KELOWNA, B.C. – Dr. Charles Webb, a Vancouver family physician, captured the attention of med students as he shared his life both in and out of the office through his career in medicine.
His experiences balancing career and life were meant to help dozens of UBC Okanagan medical students focus their career choice before graduation.
“What we want is the students to be able to make up their mind as to what best fulfills their destiny in terms of dreams and aspirations, as in what medicine will mean to them through all their lives,” said Dr. Webb.
The event, organized by the B.C. Medical Association, was a also meant to help students find mentors.
“I’ve been able to ask questions regarding their lifestyle, regarding what they like, what they dislike about their job and just get some practical career advice that you don’t often get when you’re in the clinic,” said UBCO student Hannah Duyvewaardt.
Duyvewaardt changed her mind during the event says she’s now leaning toward family medicine. She believes other students felt more focused as well.
“They’ve been really yearning for an opportunity like this to talk to different specialist and get that kind of information,” said Duyvewaardt. “We are in a smaller community and we haven’t had access to different specialties at this point. So I think they’re really enjoying it.”
“The students bring a wonderful fresh perspective, they’re innovative, they’ve got fabulous new ideas,” said Dr. Webb of the evening’s exchanges.
Dr. Webb hopes students also look to specialty medicine and practices in rural communities. He sees a need for more doctors in primary care in the future and was able to communicate that to the next generation of doctors.

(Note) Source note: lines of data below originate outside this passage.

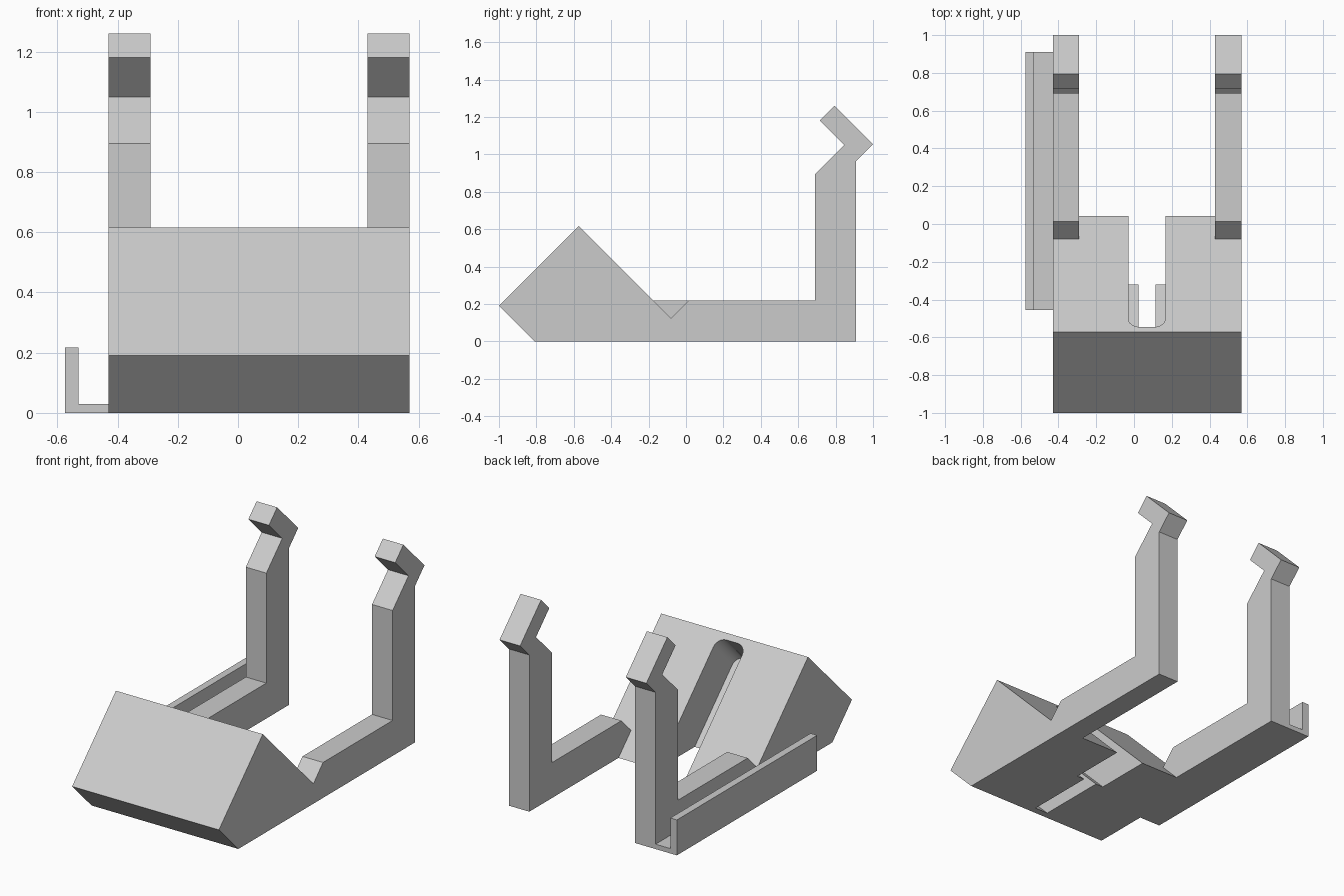
import bpy, bmesh, math
from mathutils import Matrix, Vector

if "Cube" in bpy.data.objects:
    bpy.data.objects.remove(bpy.data.objects["Cube"], do_unlink=True)

GREY = (0.6, 0.6, 0.6, 1.0)
mat = bpy.data.materials.new("light grey")
mat.use_nodes = True
mat.diffuse_color = GREY
mat.node_tree.nodes["Principled BSDF"].inputs["Base Color"].default_value = GREY


def prism(name, outline, depth, matrix):
    """Extrude a 2D outline along local z by depth, then place it."""
    bm = bmesh.new()
    face = bm.faces.new([bm.verts.new((u, v, 0)) for u, v in outline])
    new = bmesh.ops.extrude_face_region(bm, geom=[face])["geom"]
    bmesh.ops.translate(bm, vec=(0, 0, depth),
                        verts=[g for g in new if isinstance(g, bmesh.types.BMVert)])
    bm.transform(matrix)
    bmesh.ops.recalc_face_normals(bm, faces=bm.faces)
    mesh = bpy.data.meshes.new(name)
    bm.to_mesh(mesh)
    bm.free()
    mesh.materials.append(mat)
    obj = bpy.data.objects.new(name, mesh)
    bpy.context.scene.collection.objects.link(obj)
    return obj


def frame(u, v, w, origin):
    """Matrix with the given axes and origin."""
    m = Matrix((Vector(u), Vector(v), Vector(w))).transposed().to_4x4()
    m.translation = Vector(origin)
    return m


def side_frame(x):
    """Outline in (y, z), extruded towards +x."""
    return frame((0, 1, 0), (0, 0, 1), (1, 0, 0), (x, 0, 0))


LEFT, RIGHT, ARM = 0.57, -0.43, 0.14

# Wedge-shaped base with a sloping back
base = prism("wedge_base",
             [(-0.81, 0), (0.043, 0), (-0.573, 0.616), (-1, 0.19)],
             LEFT - RIGHT, side_frame(RIGHT))

# Two upright arms with hooked tips
arm_profile = [(0.043, 0), (0.91, 0), (0.91, 0.965), (1, 1.055), (0.795, 1.26),
               (0.715, 1.18), (0.845, 1.05), (0.69, 0.895), (0.69, 0.218),
               (0.013, 0.218), (-0.08, 0.123)]
for name, x in (("right_arm", RIGHT), ("left_arm", LEFT - ARM)):
    prism(name, arm_profile, ARM, side_frame(x))

# L-shaped side tray
prism("side_tray",
      [(-0.575, 0), (RIGHT, 0), (RIGHT, 0.03), (-0.53, 0.03), (-0.53, 0.218), (-0.575, 0.218)],
      1.365, frame((1, 0, 0), (0, 0, 1), (0, 1, 0), (0, -0.455, 0)))

# Slot cutters, sunk square into the sloping back
s = math.sqrt(0.5)
half, radius = 0.0975, 0.06
rounded = [(half, 1.2), (-half, 1.2)]
for cx, start in ((-half + radius, 180), (half - radius, 270)):
    for i in range(9):
        a = math.radians(start + 90 * i / 8)
        rounded.append((cx + radius * math.cos(a), radius + radius * math.sin(a)))
narrow = [(-0.045, 0), (0.045, 0), (0.045, 1.2), (-0.045, 1.2)]

for name, outline, sunk in (("plug_slot_cutter", rounded, 0.257),
                            ("cable_channel_cutter", narrow, 0.572)):
    normal = Vector((0, s, s))
    origin = Vector((0.068, -0.545, 0.588)) - normal * sunk
    cutter = prism(name, outline, sunk + 0.1,
                   frame((1, 0, 0), (0, s, -s), normal, origin))
    cutter.hide_render = True
    cutter.hide_viewport = True
    cutter.display_type = 'WIRE'
    mod = base.modifiers.new(name, 'BOOLEAN')
    mod.operation = 'DIFFERENCE'
    mod.solver = 'EXACT'
    mod.object = cutter

# Apply the cuts and smooth only the rounded slot corners
bpy.ops.object.select_all(action='DESELECT')
base.select_set(True)
bpy.context.view_layer.objects.active = base
for mod in list(base.modifiers):
    bpy.ops.object.modifier_apply(modifier=mod.name)
for obj in [o for o in bpy.data.objects if o.name.endswith("_cutter")]:
    bpy.data.objects.remove(obj, do_unlink=True)
bpy.ops.object.shade_smooth_by_angle(angle=math.radians(30))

“I think there’s going to be a tremendous opportunity for many of these students,” said Dr. Webb.
Other doctors at the event said they would have also benefited from career speed-dating.
“Having this type of event might make it clearer a little earlier,” said Dr. Jared Baylis, a second year resident in the Kelowna General Hospital emergency ward. “If I had this, emergency medicine might have been on the forefront a little sooner.”
“People are wanting a good work/life balance,” said Dr. Baylis. “We’re all hard workers. We’re all really wanting to put our time into our career and work hard but people want balance. And they want to not burn out.”